Dubai said the economic growth rate could increase by up to 1% because of plans by the United Arab Emirates to extend to more categories a "golden" visa system which grants 10-year residency in the Gulf state.
Foreigners in the UAE usually have renewable visas valid for only a few years tied to employment. The government in the past couple of years has made its visa policy more flexible, offering longer residencies for certain types of investors, students and professionals.
This month, the UAE expanded eligibility for golden visas to all holders of doctorate degrees, medical doctors, as well as other categories such as those with specialised degrees in artificial intelligence and epidemiology.
"The UAE progressively extending golden residency to more and more categories will accelerate economic growth and productivity in Dubai," the emirate's department of economic development said on Monday.

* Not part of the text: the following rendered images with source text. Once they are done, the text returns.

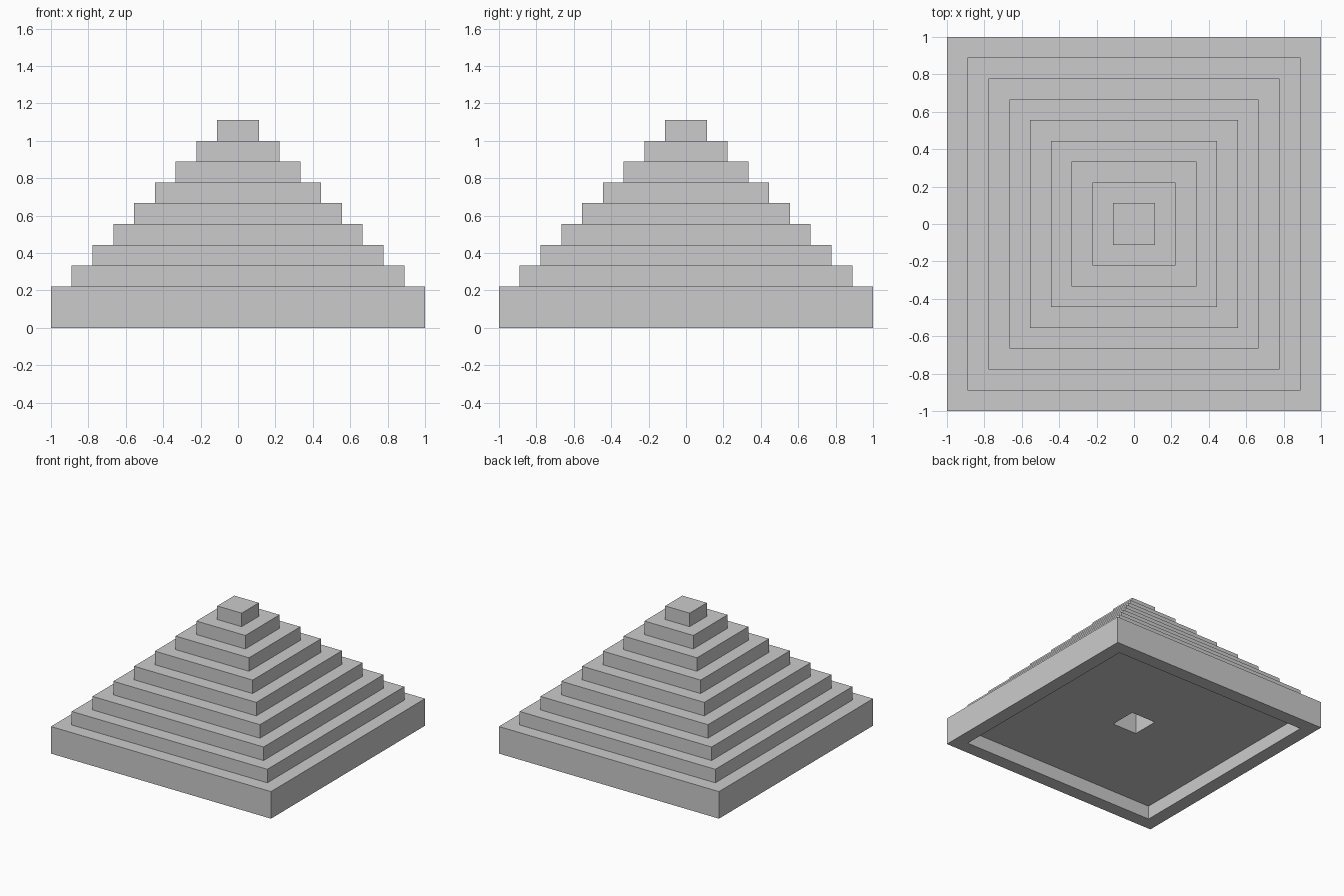
import bpy
import bmesh

if "Cube" in bpy.data.objects:
    bpy.data.objects.remove(bpy.data.objects["Cube"], do_unlink=True)

STEP = 1 / 9      # tier height and tread depth
TIERS = 9

# Single stone colour
stone = bpy.data.materials.new("grey stone")
stone.use_nodes = True
colour = (0.6, 0.6, 0.6, 1)
stone.diffuse_color = colour
stone.node_tree.nodes["Principled BSDF"].inputs["Base Color"].default_value = colour


def square_loft(name, profile):
    """Skin square rings given as (half width, height), capped at both ends."""
    bm = bmesh.new()
    rings = []
    for half, z in profile:
        corners = [(-half, -half), (half, -half), (half, half), (-half, half)]
        rings.append([bm.verts.new((x, y, z)) for x, y in corners])
    for lower, upper in zip(rings, rings[1:]):
        for i in range(4):
            j = (i + 1) % 4
            bm.faces.new((lower[i], lower[j], upper[j], upper[i]))
    bm.faces.new(rings[0][::-1])
    bm.faces.new(rings[-1])
    mesh = bpy.data.meshes.new(name)
    bm.to_mesh(mesh)
    bm.free()
    mesh.materials.append(stone)
    obj = bpy.data.objects.new(name, mesh)
    bpy.context.collection.objects.link(obj)
    return obj


# Central shaft, recess under the base, then the rim of the base
profile = [(STEP, TIERS * STEP), (STEP, STEP),
           (1 - STEP, STEP), (1 - STEP, 0), (1, 0)]

# Stepped outside, each tier one step narrower than the one below
for tier in range(TIERS):
    half = 1 - tier * STEP
    if tier:
        profile.append((half, (tier + 1) * STEP))
    profile.append((half, (tier + 2) * STEP))

square_loft("stepped_pyramid", profile)
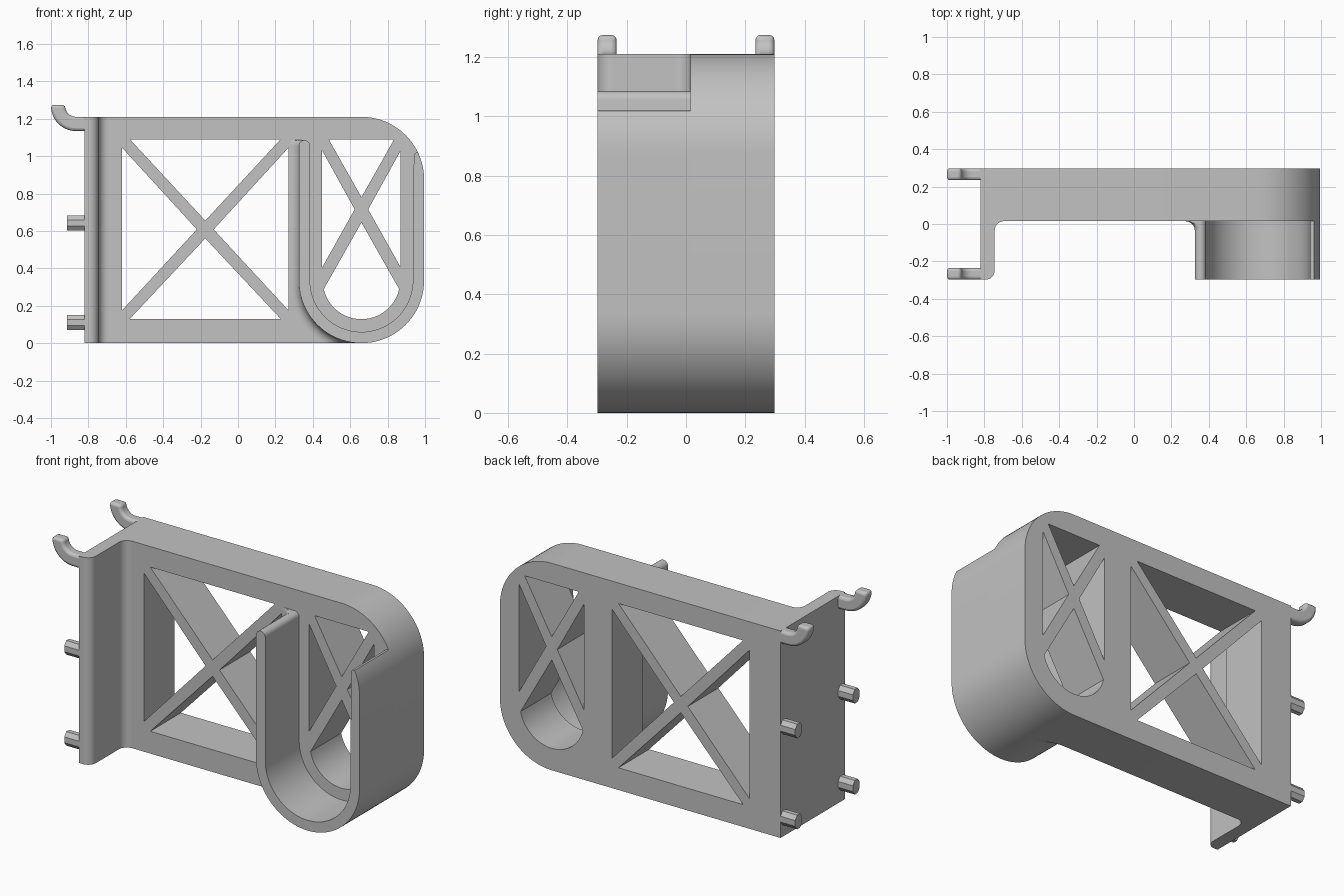
import bpy, bmesh
from math import sin, cos, pi, radians
from mathutils import Matrix

cube = bpy.data.objects.get("Cube")
if cube:
    bpy.data.objects.remove(cube, do_unlink=True)

grey = bpy.data.materials.new("plain grey plastic")
grey.use_nodes = True
COLOUR = (0.54, 0.54, 0.54, 1)
grey.diffuse_color = COLOUR
grey.node_tree.nodes["Principled BSDF"].inputs["Base Color"].default_value = COLOUR

FRONT, STEP, BACK = -0.298, 0.015, 0.298    # depth levels
LEFT, TOP = -0.82, 1.21                     # wall side and top of the body
CX, CZ, R = 0.66, 0.335, 0.335              # centre and radius of the cradle


def arc(cx, cy, r, start, end, n=12):
    """Points on an arc, angles in degrees."""
    angles = [radians(start + (end - start) * i / n) for i in range(n + 1)]
    return [(cx + r * cos(a), cy + r * sin(a)) for a in angles]


def finish(name, bm):
    """Turn a bmesh into a grey object with smooth curves and sharp edges."""
    bmesh.ops.remove_doubles(bm, verts=bm.verts, dist=0.0002)
    bmesh.ops.recalc_face_normals(bm, faces=bm.faces)
    mesh = bpy.data.meshes.new(name)
    bm.to_mesh(mesh)
    bm.free()
    mesh.materials.clear()
    mesh.materials.append(grey)
    obj = bpy.data.objects.new(name, mesh)
    bpy.context.collection.objects.link(obj)
    bpy.ops.object.select_all(action='DESELECT')
    obj.select_set(True)
    bpy.context.view_layer.objects.active = obj
    bpy.ops.object.shade_smooth_by_angle(angle=radians(30))
    return obj


def extrude(name, loops, low, high, axis='Y', soften=0):
    """Extrude an outline with holes along one axis between two levels."""
    curve = bpy.data.curves.new(name + " profile", 'CURVE')
    curve.dimensions, curve.fill_mode = '2D', 'BOTH'
    curve.extrude = (high - low) / 2
    for loop in loops:
        spline = curve.splines.new('POLY')
        spline.points.add(len(loop) - 1)
        for point, (u, v) in zip(spline.points, loop):
            point.co = (u, v, 0, 1)
        spline.use_cyclic_u = True
    helper = bpy.data.objects.new(name + " helper", curve)
    bpy.context.collection.objects.link(helper)
    bpy.context.view_layer.update()
    graph = bpy.context.evaluated_depsgraph_get()
    mesh = bpy.data.meshes.new_from_object(helper.evaluated_get(graph))
    bm = bmesh.new()
    bm.from_mesh(mesh)
    bpy.data.objects.remove(helper, do_unlink=True)
    bpy.data.meshes.remove(mesh)
    mid = (low + high) / 2
    if axis == 'Y':
        turn = Matrix.Rotation(pi / 2, 4, 'X')
        bm.transform(Matrix.Translation((0, mid, 0)) @ turn)
    elif axis == 'X':
        turn = Matrix(((0, 0, 1, 0), (1, 0, 0, 0), (0, 1, 0, 0), (0, 0, 0, 1)))
        bm.transform(Matrix.Translation((mid, 0, 0)) @ turn)
    else:
        bm.transform(Matrix.Translation((0, 0, mid)))
    if soften:
        bmesh.ops.remove_doubles(bm, verts=bm.verts, dist=0.0002)
        bmesh.ops.dissolve_limit(bm, angle_limit=0.01, verts=bm.verts, edges=bm.edges)
    obj = finish(name, bm)
    if soften:
        bevel = obj.modifiers.new("soft edges", 'BEVEL')
        bevel.width, bevel.segments = soften, 3
        bevel.angle_limit = radians(40)
        bevel.use_clamp_overlap = False
    return obj


def side_triangles(mid, x, low, high, apex_x, apex_z):
    """A triangle opening and its mirror image about x = mid."""
    tri = [(x, low), (x, high), (apex_x, apex_z)]
    return [tri, [(2 * mid - u, v) for u, v in tri]]


# Main body: rounded slab with cross-braced windows
outline = ([(LEFT, 0)] + arc(CX, CZ, R, -90, 0, 20)
           + arc(CX, TOP - R, R, 0, 90, 20) + [(LEFT, TOP)])
big_window = side_triangles(-0.175, -0.62, 0.175, 1.045, -0.22, 0.608) + [
    [(-0.578, 1.09), (0.228, 1.09), (-0.175, 0.655)],
    [(-0.578, 0.13), (0.228, 0.13), (-0.175, 0.56)]]
small_window = side_triangles(CX, 0.45, 0.405, 1.03, 0.624, 0.715) + [
    [(0.485, 1.09), (0.835, 1.09), (CX, 0.78)],
    [(CX, 0.645)] + arc(CX, CZ, 0.207, 193, 347, 24)]
extrude("main_body", [outline] + big_window + small_window, STEP, BACK)

# Mounting plate at the wall side, blended into the body
plate = ([(LEFT, FRONT)] + arc(-0.795, FRONT + 0.05, 0.05, -90, 0)
         + arc(-0.695, STEP - 0.05, 0.05, 180, 90) + [(LEFT, STEP)])
extrude("mounting_plate", [plate], 0, TOP, 'Z')

# Cradle: J-shaped wall standing out from the front
cradle = (arc(0.355, 1.055, 0.03, 0, 180) + arc(CX, CZ, R, 180, 360, 40)
          + arc(CX, TOP - R, R, 0, 22, 8) + arc(0.957, 1.002, 0.017, 70, 180, 6)
          + arc(CX, CZ, R - 0.06, 0, -180, 40))
extrude("cradle_wall", [cradle], FRONT, STEP)

# Fillet blending the outside of the cradle into the body
bm = bmesh.new()
section = [(-0.01, STEP - 0.05)]
section += [(0.05 - u, STEP - 0.05 + v) for u, v in arc(0, 0, 0.05, 0, 90, 8)]
section += [(-0.01, STEP)]
path = [(0.355, 1.055, 0.03, 90 + 90 * i / 8) for i in range(9)]
path += [(CX, CZ, R, 180 + 90 * i / 24) for i in range(25)]
rows = []
for cx, cz, r, angle in path:
    a = radians(angle)
    rows.append([bm.verts.new((cx + (r + o) * cos(a), y,
                               min(1.085, max(0, cz + (r + o) * sin(a)))))
                 for o, y in section])
for row, following in zip(rows, rows[1:]):
    for i in range(len(section)):
        j = (i + 1) % len(section)
        bm.faces.new((row[i], row[j], following[j], following[i]))
finish("cradle_fillet", bm)

# Upper hooks and lower pegs, one set at each edge of the mounting side
hook = (arc(-0.866, 1.268, 0.134, 180, 270) + [(-0.79, 1.134), (-0.79, TOP)]
        + arc(-0.866, 1.268, 0.058, 270, 180, 8))
hook = [(u, v + 0.006) if v >= 1.2679 else (u, v) for u, v in hook]
for side, low in (("front", FRONT), ("back", BACK - 0.064)):
    extrude(side + "_hook", [hook], low, low + 0.064, soften=0.016)
    for level, z in (("upper", 0.642), ("lower", 0.11)):
        ring = [(low + 0.032 + u * 0.032, z + v * 0.041)
                for u, v in arc(0, 0, 1.0824, 22.5, 337.5, 7)]
        extrude(f"{side}_{level}_peg", [ring], -0.915, -0.80, 'X')
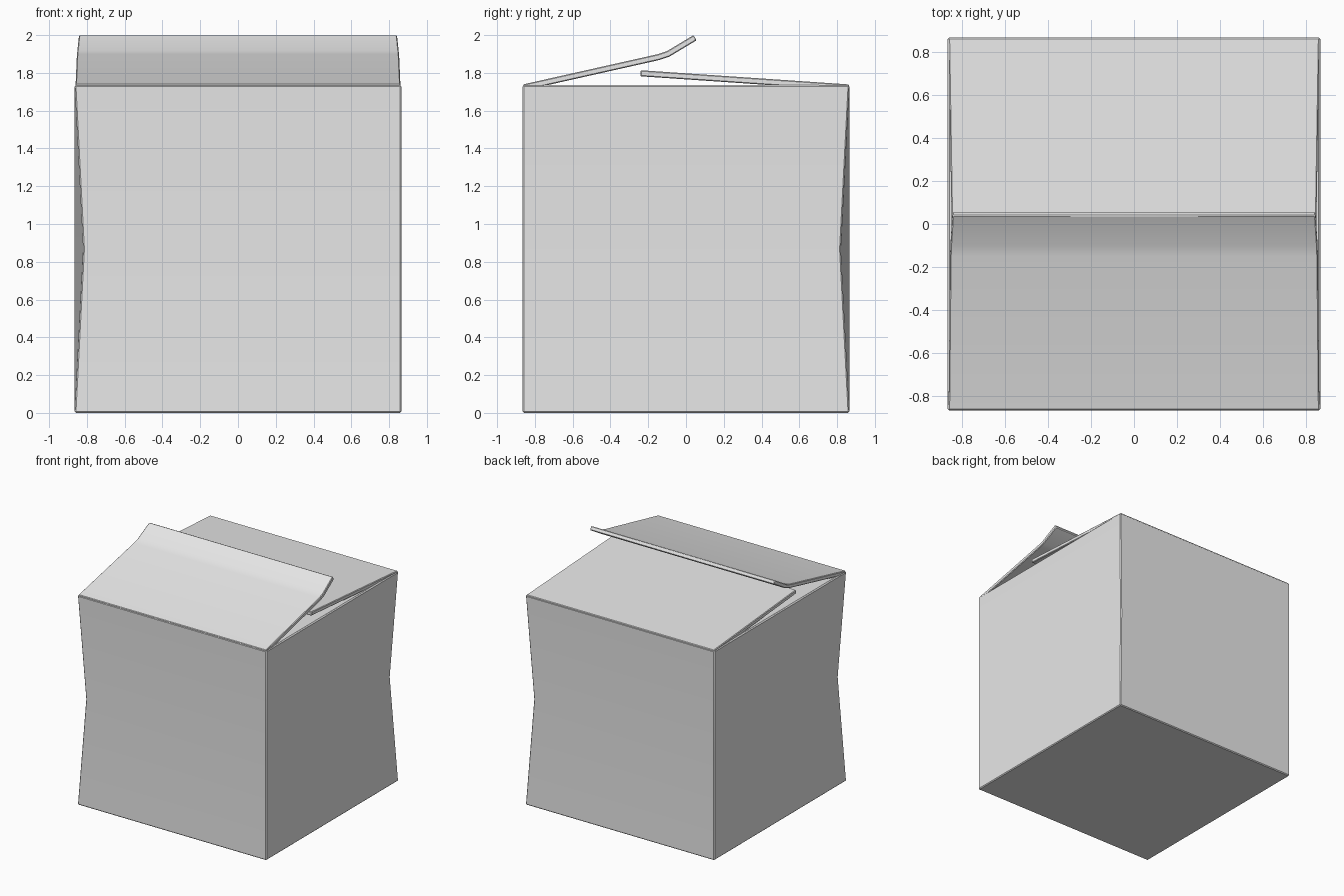
import bpy, bmesh, math
from mathutils import Matrix

cube = bpy.data.objects.get("Cube")
if cube:
    bpy.data.objects.remove(cube, do_unlink=True)

HALF, TOP, THICK = 0.865, 1.734, 0.032
DENT = 0.045

grey = bpy.data.materials.new("light_grey_card")
grey.use_nodes = True
colour = (0.8, 0.8, 0.8, 1)
grey.diffuse_color = colour
grey.node_tree.nodes["Principled BSDF"].inputs["Base Color"].default_value = colour


def finish(name, bm, bevel):
    """Turn a sheet into a thick card part with softened edges."""
    mesh = bpy.data.meshes.new(name)
    bm.to_mesh(mesh)
    bm.free()
    mesh.materials.append(grey)
    obj = bpy.data.objects.new(name, mesh)
    bpy.context.collection.objects.link(obj)
    bpy.ops.object.select_all(action='DESELECT')
    obj.select_set(True)
    bpy.context.view_layer.objects.active = obj
    solid = obj.modifiers.new("thickness", 'SOLIDIFY')
    solid.thickness, solid.offset = THICK, -1
    soft = obj.modifiers.new("soft_edges", 'BEVEL')
    soft.width, soft.segments = bevel, 1
    soft.limit_method, soft.angle_limit = 'ANGLE', math.radians(50)
    for mod in (solid, soft):
        bpy.ops.object.modifier_apply(modifier=mod.name)
    bpy.ops.object.shade_smooth_by_angle(angle=math.radians(35))
    return obj


def flap(name, profile, turn):
    """Ribbon of (distance, height, half width) steps, hinged at the front, turned about z."""
    bm = bmesh.new()
    rows = [[bm.verts.new((s * w, d, z)) for s in (-1, 1)] for d, z, w in profile]
    for (l0, r0), (l1, r1) in zip(rows, rows[1:]):
        bm.faces.new((l0, r0, r1, l1))
    bm.transform(Matrix.Rotation(math.radians(turn), 4, 'Z'))
    return finish(name, bm, 0.005)


# Box body: open top, two opposite upright edges pushed in at mid height
bm = bmesh.new()
bmesh.ops.create_cube(bm, size=1)
bmesh.ops.scale(bm, vec=(2 * HALF, 2 * HALF, TOP), verts=bm.verts)
bmesh.ops.translate(bm, vec=(0, 0, TOP / 2), verts=bm.verts)
bmesh.ops.bisect_plane(bm, geom=bm.verts[:] + bm.edges[:] + bm.faces[:],
                       plane_co=(0, 0, TOP / 2), plane_no=(0, 0, 1))
for v in bm.verts:
    if abs(v.co.z - TOP / 2) < 0.01 and v.co.x * v.co.y > 0:
        v.co.x -= math.copysign(DENT, v.co.x)
        v.co.y -= math.copysign(DENT, v.co.y)
lid = [f for f in bm.faces if f.normal.z > 0.9]
bmesh.ops.delete(bm, geom=lid, context='FACES')
finish("box_body", bm, 0.007)

# Side flaps folded nearly flat under the others
for name, turn in (("side_flap_left", 90), ("side_flap_right", 270)):
    flap(name, [(-0.861, 1.736, 0.855), (-0.04, 1.722, 0.84)], turn)

# Back flap resting slightly raised
flap("back_flap", [(-0.863, 1.739, 0.86), (0.24, 1.814, 0.842)], 180)

# Front flap lifted, with a bent lip
flap("front_flap", [(-0.863, 1.739, 0.86), (-0.15, 1.899, 0.853),
                    (-0.1, 1.916, 0.851), (0.04, 2.0, 0.842)], 0)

"When all stages of granting golden residency to different groups are completed, economic growth rate in Dubai is likely to increase between 0.25% and 1%, driven largely by domestic demand and investment," it said, citing an internal study.
An oil and gas producer, the UAE's economy has been hit hard by the coronavirus pandemic and low oil prices, prompting many expatriates to leave.
The International Monetary Fund said in October it expects the UAE economy to contract by 6.6% this year, with Dubai's real gross domestic product expected to shrink by 9.8%.
Dubai, which does not have the large oil wealth of its neighbour Abu Dhabi to cushion the financial impact of the crisis, expects to post a $3.2 billion deficit this year, a bond prospectus showed in September.
"The changes in the residency system reflect the UAE's interest in not only attracting creative and talented people, but also in ensuring they remain in the country," said Mohammed Shael Al Saadi, CEO of the corporate strategic affairs sector at the department of economic development.